Teller after teller then took the stage, taking up the thread of the story.  I cried when Odysseus finally held his family.  I cheered when he killed the suitors.

And I realized that all of that work had made it all the more real. That, in a very small way like Odysseus' own long journey, the longer and more difficult the ride, the better it was in the end.

Then I knew, without a doubt, that I would do this again and again, for as long as I was asked, because I had learned and overcome so much that to say no would be to cheat myself.

So today, in just a few minutes, we're kicking off The Iliad. We've all read Rieu's translation and we're ready to start the work.  Look out, next seven months.  You're going to be a wild ride!

Tuesday, 3 December 2013

Destiny's War Available as an ebook!

The final book in the Destiny series, Destiny's War, is now available as an ebook!!  This is a special release from Dragon Moon Press.  The print book will be available in the new year. 

The whole series is also now available as an ebook bundle for just 9.99!  That's a steal for three books where multiple worlds get destroyed, lives are changed forever (or snuffed out) and nebulae swallow star systems. (Pretty awesome, I know!)

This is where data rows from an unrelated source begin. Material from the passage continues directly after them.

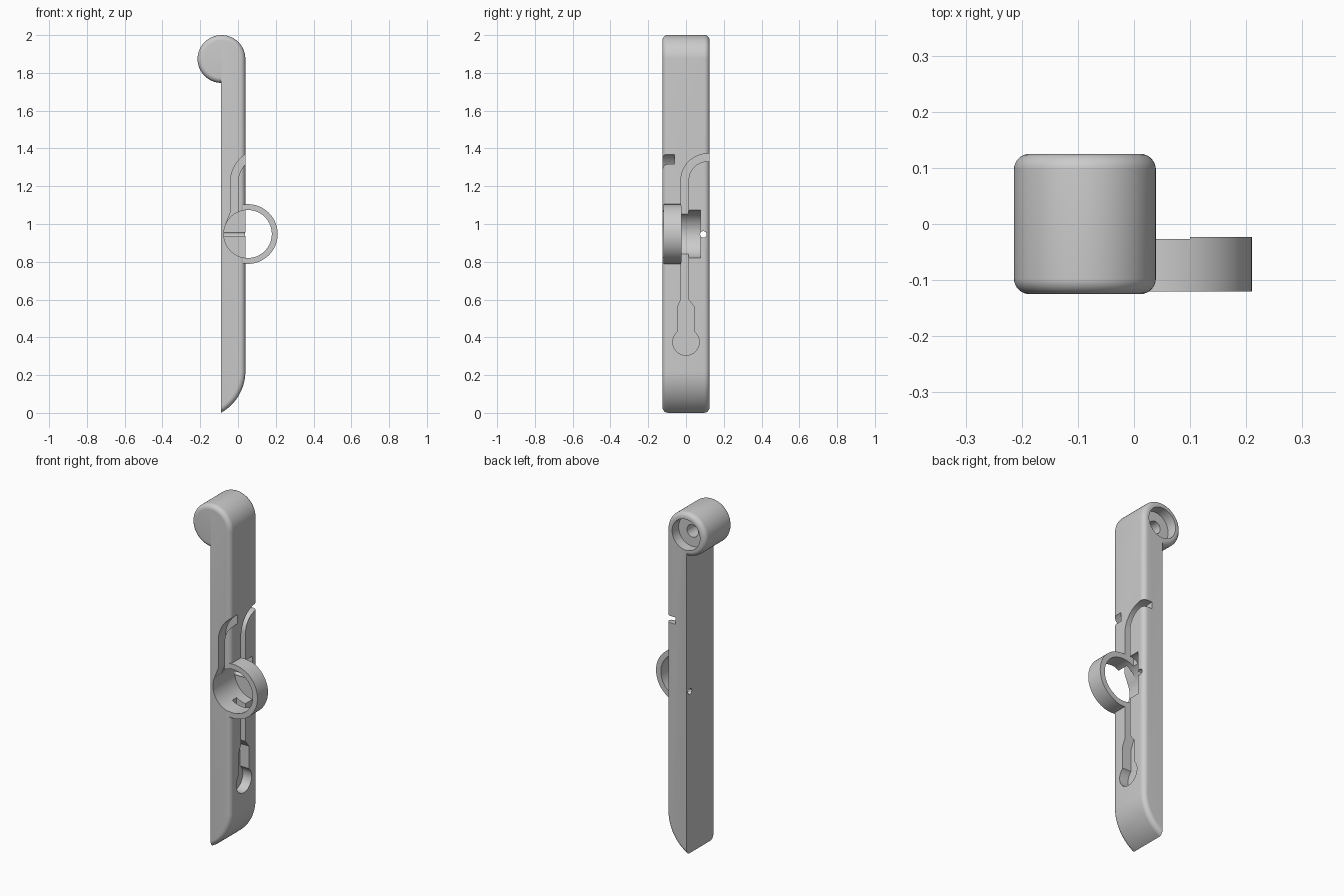
import bpy, bmesh
from math import cos, sin, pi, acos, asin, radians, sqrt

if "Cube" in bpy.data.objects:
    bpy.data.objects.remove(bpy.data.objects["Cube"])


def make_object(name, bm):
    bmesh.ops.recalc_face_normals(bm, faces=bm.faces)
    me = bpy.data.meshes.new(name)
    bm.to_mesh(me)
    bm.free()
    ob = bpy.data.objects.new(name, me)
    bpy.context.collection.objects.link(ob)
    return ob


def loft(name, sections):
    """Skin equal-length closed loops and cap both ends."""
    bm = bmesh.new()
    loops = [[bm.verts.new(p) for p in s] for s in sections]
    n = len(loops[0])
    for a, b in zip(loops, loops[1:]):
        for i in range(n):
            j = (i + 1) % n
            bm.faces.new((a[i], a[j], b[j], b[i]))
    bm.faces.new(loops[0])
    bm.faces.new(loops[-1])
    return make_object(name, bm)


def prism(name, pts, axis, t0, t1):
    """Extrude a (u, z) outline along x or y."""
    place = (lambda u, v, t: (t, u, v)) if axis == 'x' else (lambda u, v, t: (u, t, v))
    return loft(name, [[place(u, v, t) for u, v in pts] for t in (t0, t1)])


def arc(cx, cz, r, a0, a1, n=32):
    return [(cx + r * cos(a0 + (a1 - a0) * i / n), cz + r * sin(a0 + (a1 - a0) * i / n))
            for i in range(n + 1)]


def circle(cx, cz, r, n=64):
    return arc(cx, cz, r, 0, 2 * pi, n)[:-1]


def combine(target, other, op):
    m = target.modifiers.new(op, 'BOOLEAN')
    m.operation, m.object, m.solver = op, other, 'EXACT'
    bpy.context.view_layer.objects.active = target
    bpy.ops.object.modifier_apply(modifier=m.name)
    bpy.data.objects.remove(other, do_unlink=True)


# body: round head, straight bar, curved chisel tip, filleted side edges
W, F, BACK = 0.125, 0.028, -0.09
HX, HZ, HR = -0.0875, 1.8735, 0.1265


def outline(d):
    r = 0.251 - d
    tip = arc(-0.212, 0.22, r, -acos((BACK + 0.212) / r), 0, 24)
    rh = HR - d
    head = arc(HX, HZ, rh, 0, 2 * pi - acos((BACK - HX) / rh), 72)
    return tip + head


steps = [(F * (1 - sin(a)), W - F * (1 - cos(a)))
         for a in [i * pi / 2 / 8 for i in range(9)]]
rings = [(F * (1 - cos(t * pi / 16)), W - F * (1 - sin(t * pi / 16))) for t in range(9)]
levels = [(d, -y) for d, y in reversed(rings)] + rings
body = loft("body", [[(x, y, z) for x, z in outline(d)] for d, y in levels])

# finger ring, merged into the bar and bored through with the side pocket
RX, RZ = 0.052, 0.947
ring = prism("ring", arc(RX, RZ, 0.158, radians(-105), radians(105), 64), 'y', -0.12, -0.023)
combine(body, ring, 'UNION')
combine(body, prism("pocket", circle(RX, RZ, 0.127, 96), 'y', -0.14, 0.078), 'DIFFERENCE')

# stepped recess in the back end of the head
combine(body, prism("recess", circle(HX, HZ, 0.09), 'y', 0.065, 0.2), 'DIFFERENCE')
combine(body, prism("recess_hole", circle(HX, HZ, 0.036), 'y', -0.03, 0.1), 'DIFFERENCE')

# groove on the broad face: keyhole, neck, narrow track, curve out to the back edge
C, H = -0.007, 0.02
a = asin(0.045 / 0.07)
right = [(C + H, 0.61), (C + H, 1.23)]
key = arc(0, 0.375, 0.07, pi / 2 + a, 2.5 * pi - a, 40)
track = (key + [(0.045, 0.56), (C + H, 0.60)]
         + list(reversed(arc(0.115, 1.23, 0.102, pi / 2, pi, 20)))[0:21]
         + [(0.2, 1.332), (0.2, 1.372)]
         + arc(0.115, 1.23, 0.142, pi / 2, pi, 20)
         + [(C - H, 0.60), (-0.045, 0.56)])
combine(body, prism("face_groove", track, 'x', -0.018, 0.1), 'DIFFERENCE')

# groove on the narrow front side, flaring into the pocket and curving out to the bar edge
side = ([(0.02, 0.99), (0.0, 1.05)]
        + list(reversed(arc(0.14, 1.22, 0.14, pi / 2, pi, 20)))
        + arc(0.14, 1.22, 0.18, pi / 2, pi, 20)
        + [(-0.04, 1.06), (-0.064, 1.0)])
combine(body, prism("side_groove", side, 'y', -0.2, -0.06), 'DIFFERENCE')

# small cord hole through the bar
combine(body, prism("cord_hole", circle(0.092, 0.945, 0.017, 32), 'x', -0.2, 0.15), 'DIFFERENCE')

# smooth shading with crisp edges
bpy.ops.object.select_all(action='DESELECT')
body.select_set(True)
bpy.context.view_layer.objects.active = body
bpy.ops.object.shade_smooth_by_angle(angle=radians(30))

Several people have asked me (in an appreciative whiny tone) if this would be the final book in the series.  For now, yes.  I'm happy with where the story ends, but I'm not saying I'll never revisit this world. There are still so many stories to tell!

In the meantime, I appreciate signal boosts and of course book purchases and reviews for any of the books in the series.  I'll post links to other bookstores as they come available.  Enjoy the journey!

She had given her up.
To save her daughter from a life of servitude to a silent First Star, Layela Delamores sent her only child away. Willing to miss the first decade of her daughter's life, for a chance to reunite as a free family.

Ten years.
Now, a new First Star is ready to take over from the dying star Mirial, freeing Layela and her family from the clutches of duty and obligation.

But the star was silent.
When the new First Star fails to ignite, the failing Mirial is the only lifeline to the countless ether races across the galaxy. But not everyone wants to save Mirial, including Layela’s own daughter. Trapped between obligations and hopes, Layela must find a way to save as many people as she can, or learn to live in the dead world she helped to create.

Purchase Destiny's War
Get the whole series!